What you are asked to do: Check each line of the data, and copy those where "start" appears.

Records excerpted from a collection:

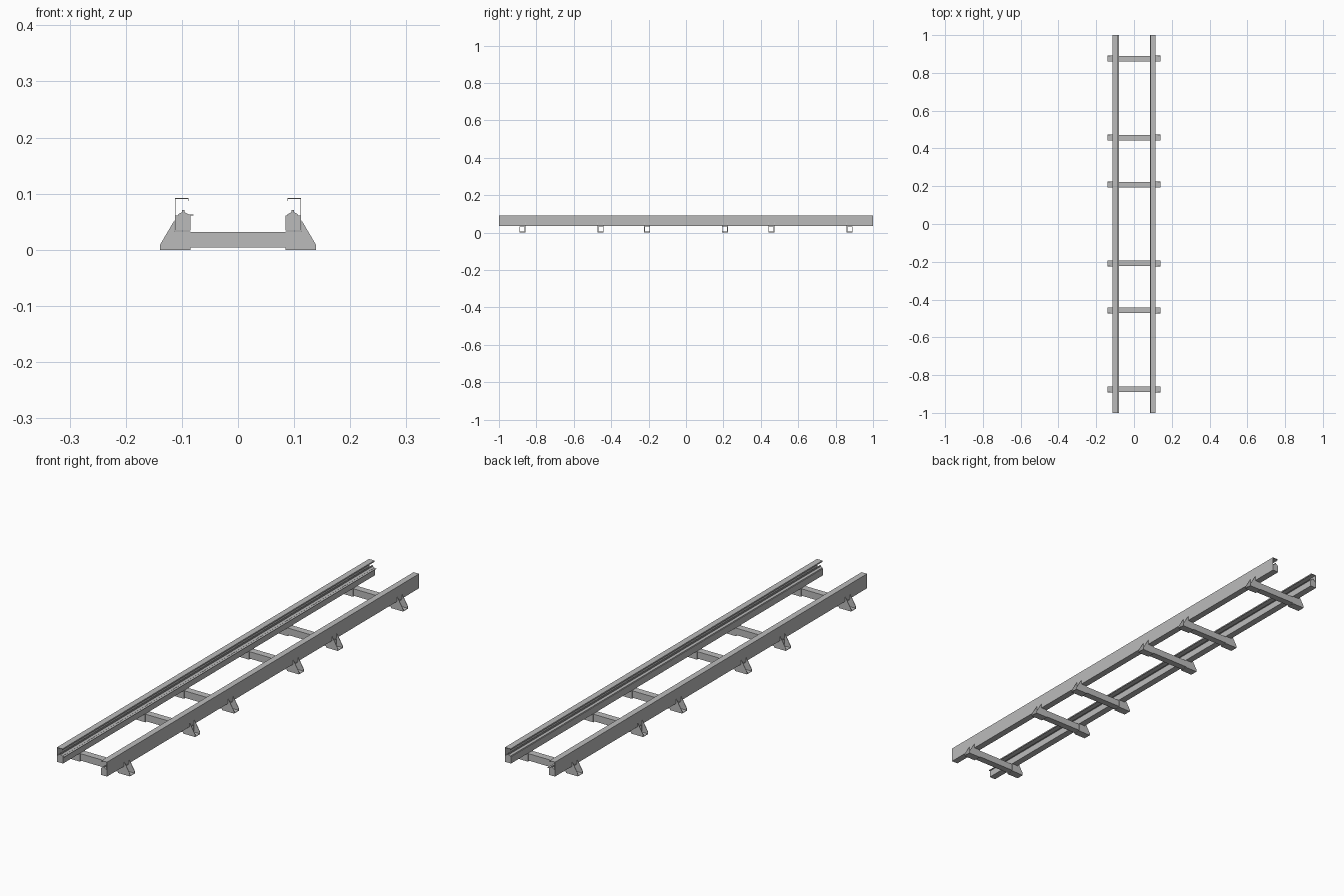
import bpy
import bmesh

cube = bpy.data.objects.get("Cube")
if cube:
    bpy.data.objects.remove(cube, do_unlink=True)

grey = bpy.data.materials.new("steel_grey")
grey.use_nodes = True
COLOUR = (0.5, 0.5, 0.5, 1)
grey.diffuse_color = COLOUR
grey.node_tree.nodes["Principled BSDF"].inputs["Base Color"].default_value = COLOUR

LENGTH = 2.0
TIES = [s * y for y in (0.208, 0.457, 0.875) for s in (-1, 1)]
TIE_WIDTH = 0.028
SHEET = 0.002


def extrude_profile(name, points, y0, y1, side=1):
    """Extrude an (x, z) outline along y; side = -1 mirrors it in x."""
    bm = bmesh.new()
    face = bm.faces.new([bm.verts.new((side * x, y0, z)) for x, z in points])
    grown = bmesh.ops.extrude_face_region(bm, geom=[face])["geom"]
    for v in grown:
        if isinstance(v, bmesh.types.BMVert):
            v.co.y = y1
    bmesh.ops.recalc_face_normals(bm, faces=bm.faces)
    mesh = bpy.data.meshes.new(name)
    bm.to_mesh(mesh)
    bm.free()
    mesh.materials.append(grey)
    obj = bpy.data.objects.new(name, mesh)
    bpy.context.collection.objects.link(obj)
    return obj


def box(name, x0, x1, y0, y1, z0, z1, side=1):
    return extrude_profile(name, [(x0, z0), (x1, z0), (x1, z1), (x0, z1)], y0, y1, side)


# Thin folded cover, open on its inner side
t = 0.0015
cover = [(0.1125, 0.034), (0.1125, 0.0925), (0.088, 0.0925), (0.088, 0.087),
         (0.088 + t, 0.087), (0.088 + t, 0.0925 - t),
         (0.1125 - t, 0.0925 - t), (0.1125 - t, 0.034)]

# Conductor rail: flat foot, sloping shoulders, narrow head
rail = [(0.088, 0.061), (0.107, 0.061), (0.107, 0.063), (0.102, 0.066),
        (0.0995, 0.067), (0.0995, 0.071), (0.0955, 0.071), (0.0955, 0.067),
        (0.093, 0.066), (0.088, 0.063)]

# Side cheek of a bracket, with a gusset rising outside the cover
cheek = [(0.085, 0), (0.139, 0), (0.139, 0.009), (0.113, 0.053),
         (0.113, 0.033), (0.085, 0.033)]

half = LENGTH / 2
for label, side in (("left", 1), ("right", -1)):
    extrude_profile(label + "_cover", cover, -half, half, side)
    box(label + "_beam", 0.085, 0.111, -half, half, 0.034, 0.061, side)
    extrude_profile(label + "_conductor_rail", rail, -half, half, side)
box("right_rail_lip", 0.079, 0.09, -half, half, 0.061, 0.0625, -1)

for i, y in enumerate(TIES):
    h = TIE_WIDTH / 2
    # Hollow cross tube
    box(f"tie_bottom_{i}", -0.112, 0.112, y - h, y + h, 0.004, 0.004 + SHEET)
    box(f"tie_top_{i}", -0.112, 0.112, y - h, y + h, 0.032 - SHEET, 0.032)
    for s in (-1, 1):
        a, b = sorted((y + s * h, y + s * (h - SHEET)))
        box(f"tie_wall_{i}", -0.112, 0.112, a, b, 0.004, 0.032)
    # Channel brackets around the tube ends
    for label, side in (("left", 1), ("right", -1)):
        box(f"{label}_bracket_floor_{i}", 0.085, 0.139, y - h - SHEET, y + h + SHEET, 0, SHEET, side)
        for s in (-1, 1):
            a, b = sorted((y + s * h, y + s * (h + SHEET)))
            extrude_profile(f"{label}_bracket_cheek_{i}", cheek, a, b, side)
==
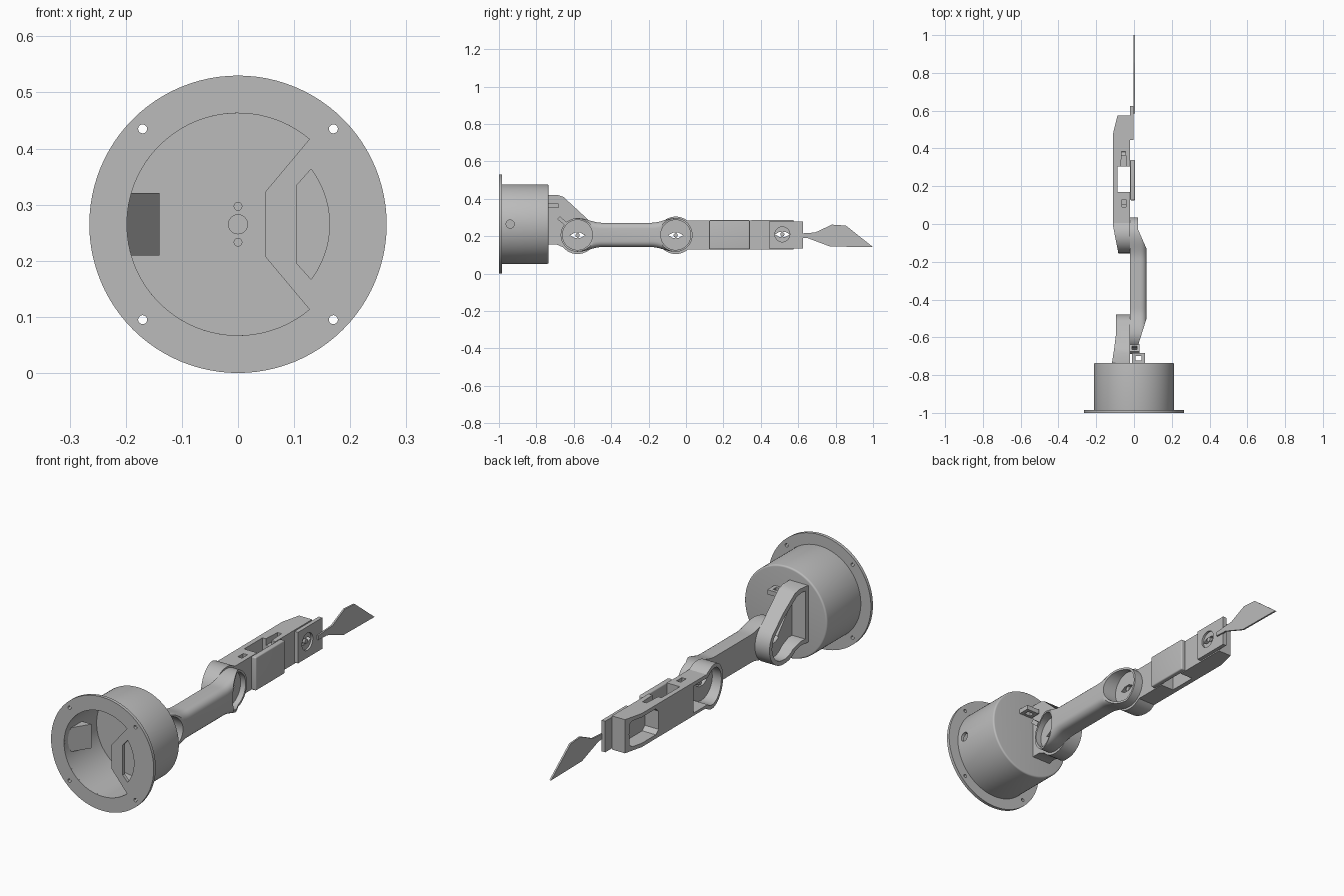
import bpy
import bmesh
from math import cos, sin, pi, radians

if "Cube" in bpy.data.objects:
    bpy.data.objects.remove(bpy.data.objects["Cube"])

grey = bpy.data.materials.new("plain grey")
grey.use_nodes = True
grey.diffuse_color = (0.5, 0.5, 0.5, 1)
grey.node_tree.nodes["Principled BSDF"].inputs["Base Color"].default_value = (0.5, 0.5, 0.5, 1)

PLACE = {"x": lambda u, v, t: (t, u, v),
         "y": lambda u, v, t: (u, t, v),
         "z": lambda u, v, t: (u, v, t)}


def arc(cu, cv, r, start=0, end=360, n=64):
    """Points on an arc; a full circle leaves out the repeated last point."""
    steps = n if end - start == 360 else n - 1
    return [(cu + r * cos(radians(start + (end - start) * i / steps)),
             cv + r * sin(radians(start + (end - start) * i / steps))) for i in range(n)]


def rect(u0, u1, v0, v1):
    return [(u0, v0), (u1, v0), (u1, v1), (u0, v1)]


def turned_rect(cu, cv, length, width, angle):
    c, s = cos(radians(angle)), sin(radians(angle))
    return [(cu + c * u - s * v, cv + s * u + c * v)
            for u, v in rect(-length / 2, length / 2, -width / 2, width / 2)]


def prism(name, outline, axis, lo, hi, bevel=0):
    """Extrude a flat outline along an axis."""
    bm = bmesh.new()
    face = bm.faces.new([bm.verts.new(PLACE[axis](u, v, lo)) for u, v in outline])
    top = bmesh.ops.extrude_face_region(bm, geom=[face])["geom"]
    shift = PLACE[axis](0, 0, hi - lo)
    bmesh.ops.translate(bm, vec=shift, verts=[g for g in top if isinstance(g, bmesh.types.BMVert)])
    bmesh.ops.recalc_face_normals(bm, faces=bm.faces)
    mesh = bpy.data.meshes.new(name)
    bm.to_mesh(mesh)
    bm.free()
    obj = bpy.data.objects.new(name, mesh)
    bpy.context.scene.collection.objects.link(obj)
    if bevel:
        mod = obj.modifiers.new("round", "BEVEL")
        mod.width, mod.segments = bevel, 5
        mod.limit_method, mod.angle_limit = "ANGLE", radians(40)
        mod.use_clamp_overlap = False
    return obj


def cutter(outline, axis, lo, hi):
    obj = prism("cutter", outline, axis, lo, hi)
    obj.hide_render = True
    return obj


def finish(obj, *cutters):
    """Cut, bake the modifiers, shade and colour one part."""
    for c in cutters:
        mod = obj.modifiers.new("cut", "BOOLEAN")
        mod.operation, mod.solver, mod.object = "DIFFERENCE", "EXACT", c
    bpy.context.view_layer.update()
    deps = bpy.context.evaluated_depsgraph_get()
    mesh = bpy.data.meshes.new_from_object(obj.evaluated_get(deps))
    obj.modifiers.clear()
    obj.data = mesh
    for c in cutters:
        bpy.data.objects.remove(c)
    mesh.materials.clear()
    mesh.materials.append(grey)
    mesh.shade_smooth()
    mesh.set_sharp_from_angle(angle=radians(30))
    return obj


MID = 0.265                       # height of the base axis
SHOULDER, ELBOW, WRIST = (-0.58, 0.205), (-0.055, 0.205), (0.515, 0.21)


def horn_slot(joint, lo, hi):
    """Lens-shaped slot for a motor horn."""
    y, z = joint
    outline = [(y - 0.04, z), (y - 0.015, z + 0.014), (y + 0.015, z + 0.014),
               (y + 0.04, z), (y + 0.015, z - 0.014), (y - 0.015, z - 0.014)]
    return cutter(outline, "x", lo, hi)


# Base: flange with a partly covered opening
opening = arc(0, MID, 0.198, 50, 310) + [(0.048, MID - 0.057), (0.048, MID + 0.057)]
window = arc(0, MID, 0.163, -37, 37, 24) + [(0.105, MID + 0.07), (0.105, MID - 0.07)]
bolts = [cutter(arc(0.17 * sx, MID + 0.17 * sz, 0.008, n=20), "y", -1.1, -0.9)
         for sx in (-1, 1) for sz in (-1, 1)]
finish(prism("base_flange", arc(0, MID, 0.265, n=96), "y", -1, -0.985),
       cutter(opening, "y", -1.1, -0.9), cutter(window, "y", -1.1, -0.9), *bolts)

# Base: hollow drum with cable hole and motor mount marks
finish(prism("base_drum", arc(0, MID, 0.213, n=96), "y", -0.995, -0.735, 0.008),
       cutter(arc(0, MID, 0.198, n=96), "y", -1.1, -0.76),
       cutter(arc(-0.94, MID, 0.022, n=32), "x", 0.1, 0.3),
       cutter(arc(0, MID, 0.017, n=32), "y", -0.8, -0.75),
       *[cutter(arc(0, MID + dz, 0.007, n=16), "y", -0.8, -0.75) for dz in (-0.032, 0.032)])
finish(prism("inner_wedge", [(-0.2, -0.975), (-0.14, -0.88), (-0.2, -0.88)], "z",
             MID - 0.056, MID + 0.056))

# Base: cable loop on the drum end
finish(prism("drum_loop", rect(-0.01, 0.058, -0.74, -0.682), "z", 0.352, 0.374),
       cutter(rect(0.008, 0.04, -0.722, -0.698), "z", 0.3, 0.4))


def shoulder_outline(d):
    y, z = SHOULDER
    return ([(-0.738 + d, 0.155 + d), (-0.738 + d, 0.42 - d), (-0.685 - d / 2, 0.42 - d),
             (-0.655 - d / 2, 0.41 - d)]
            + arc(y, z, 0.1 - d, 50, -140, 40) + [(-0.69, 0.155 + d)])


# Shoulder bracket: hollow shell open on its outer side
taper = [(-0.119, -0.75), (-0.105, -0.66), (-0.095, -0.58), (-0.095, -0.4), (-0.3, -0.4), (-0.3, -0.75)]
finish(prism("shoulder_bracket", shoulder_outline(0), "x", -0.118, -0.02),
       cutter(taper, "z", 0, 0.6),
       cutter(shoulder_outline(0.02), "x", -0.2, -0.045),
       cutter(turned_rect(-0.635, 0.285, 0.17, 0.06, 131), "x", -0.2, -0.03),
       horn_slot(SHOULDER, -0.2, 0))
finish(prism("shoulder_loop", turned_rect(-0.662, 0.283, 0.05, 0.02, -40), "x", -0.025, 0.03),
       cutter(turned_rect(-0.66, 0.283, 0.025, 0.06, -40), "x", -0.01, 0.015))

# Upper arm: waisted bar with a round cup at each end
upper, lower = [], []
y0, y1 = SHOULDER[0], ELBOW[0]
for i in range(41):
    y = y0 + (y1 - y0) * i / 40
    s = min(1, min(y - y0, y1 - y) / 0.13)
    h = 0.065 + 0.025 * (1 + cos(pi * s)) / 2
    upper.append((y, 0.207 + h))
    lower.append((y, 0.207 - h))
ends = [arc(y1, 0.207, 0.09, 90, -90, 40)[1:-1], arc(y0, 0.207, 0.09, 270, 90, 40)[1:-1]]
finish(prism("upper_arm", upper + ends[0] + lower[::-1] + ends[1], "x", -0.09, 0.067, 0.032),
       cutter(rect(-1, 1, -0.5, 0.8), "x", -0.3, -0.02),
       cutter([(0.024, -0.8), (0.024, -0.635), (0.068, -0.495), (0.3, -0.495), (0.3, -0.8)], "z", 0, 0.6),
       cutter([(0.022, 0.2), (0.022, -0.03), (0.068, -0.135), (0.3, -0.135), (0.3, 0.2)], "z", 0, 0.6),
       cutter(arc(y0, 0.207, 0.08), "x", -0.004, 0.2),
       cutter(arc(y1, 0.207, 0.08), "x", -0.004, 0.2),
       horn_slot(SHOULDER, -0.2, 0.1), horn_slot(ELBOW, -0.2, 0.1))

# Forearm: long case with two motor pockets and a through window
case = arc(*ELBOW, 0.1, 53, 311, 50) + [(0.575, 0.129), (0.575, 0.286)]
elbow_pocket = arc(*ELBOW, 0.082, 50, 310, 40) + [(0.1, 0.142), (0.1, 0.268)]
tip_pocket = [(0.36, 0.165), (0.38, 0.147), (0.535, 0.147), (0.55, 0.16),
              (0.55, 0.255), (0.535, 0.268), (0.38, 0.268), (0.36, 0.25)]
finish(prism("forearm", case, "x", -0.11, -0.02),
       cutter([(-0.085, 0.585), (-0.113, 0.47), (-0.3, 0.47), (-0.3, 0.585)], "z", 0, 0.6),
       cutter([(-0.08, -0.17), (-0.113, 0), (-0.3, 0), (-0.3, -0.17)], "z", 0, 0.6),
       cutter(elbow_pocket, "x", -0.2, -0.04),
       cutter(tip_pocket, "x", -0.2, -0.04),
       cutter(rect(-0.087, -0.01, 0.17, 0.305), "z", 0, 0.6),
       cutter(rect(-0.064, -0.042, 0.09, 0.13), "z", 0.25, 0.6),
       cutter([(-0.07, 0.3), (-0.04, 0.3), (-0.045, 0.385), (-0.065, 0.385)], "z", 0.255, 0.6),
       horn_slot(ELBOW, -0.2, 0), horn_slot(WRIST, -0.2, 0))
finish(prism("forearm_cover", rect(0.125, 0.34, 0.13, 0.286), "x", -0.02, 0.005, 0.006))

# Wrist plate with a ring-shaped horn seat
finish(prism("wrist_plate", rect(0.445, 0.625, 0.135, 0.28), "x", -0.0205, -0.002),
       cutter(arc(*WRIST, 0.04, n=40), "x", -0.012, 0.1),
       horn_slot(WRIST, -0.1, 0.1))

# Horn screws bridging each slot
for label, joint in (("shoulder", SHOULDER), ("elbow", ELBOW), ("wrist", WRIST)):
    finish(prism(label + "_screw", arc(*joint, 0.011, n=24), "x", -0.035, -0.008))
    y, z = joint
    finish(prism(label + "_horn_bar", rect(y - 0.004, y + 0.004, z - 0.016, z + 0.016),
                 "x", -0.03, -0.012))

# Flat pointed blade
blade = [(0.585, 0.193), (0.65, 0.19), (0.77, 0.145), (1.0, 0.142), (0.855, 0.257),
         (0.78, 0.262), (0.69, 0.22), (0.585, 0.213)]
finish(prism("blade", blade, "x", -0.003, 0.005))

Result:
def arc(cu, cv, r, start=0, end=360, n=64):
    steps = n if end - start == 360 else n - 1
    return [(cu + r * cos(radians(start + (end - start) * i / steps)),
             cv + r * sin(radians(start + (end - start) * i / steps))) for i in range(n)]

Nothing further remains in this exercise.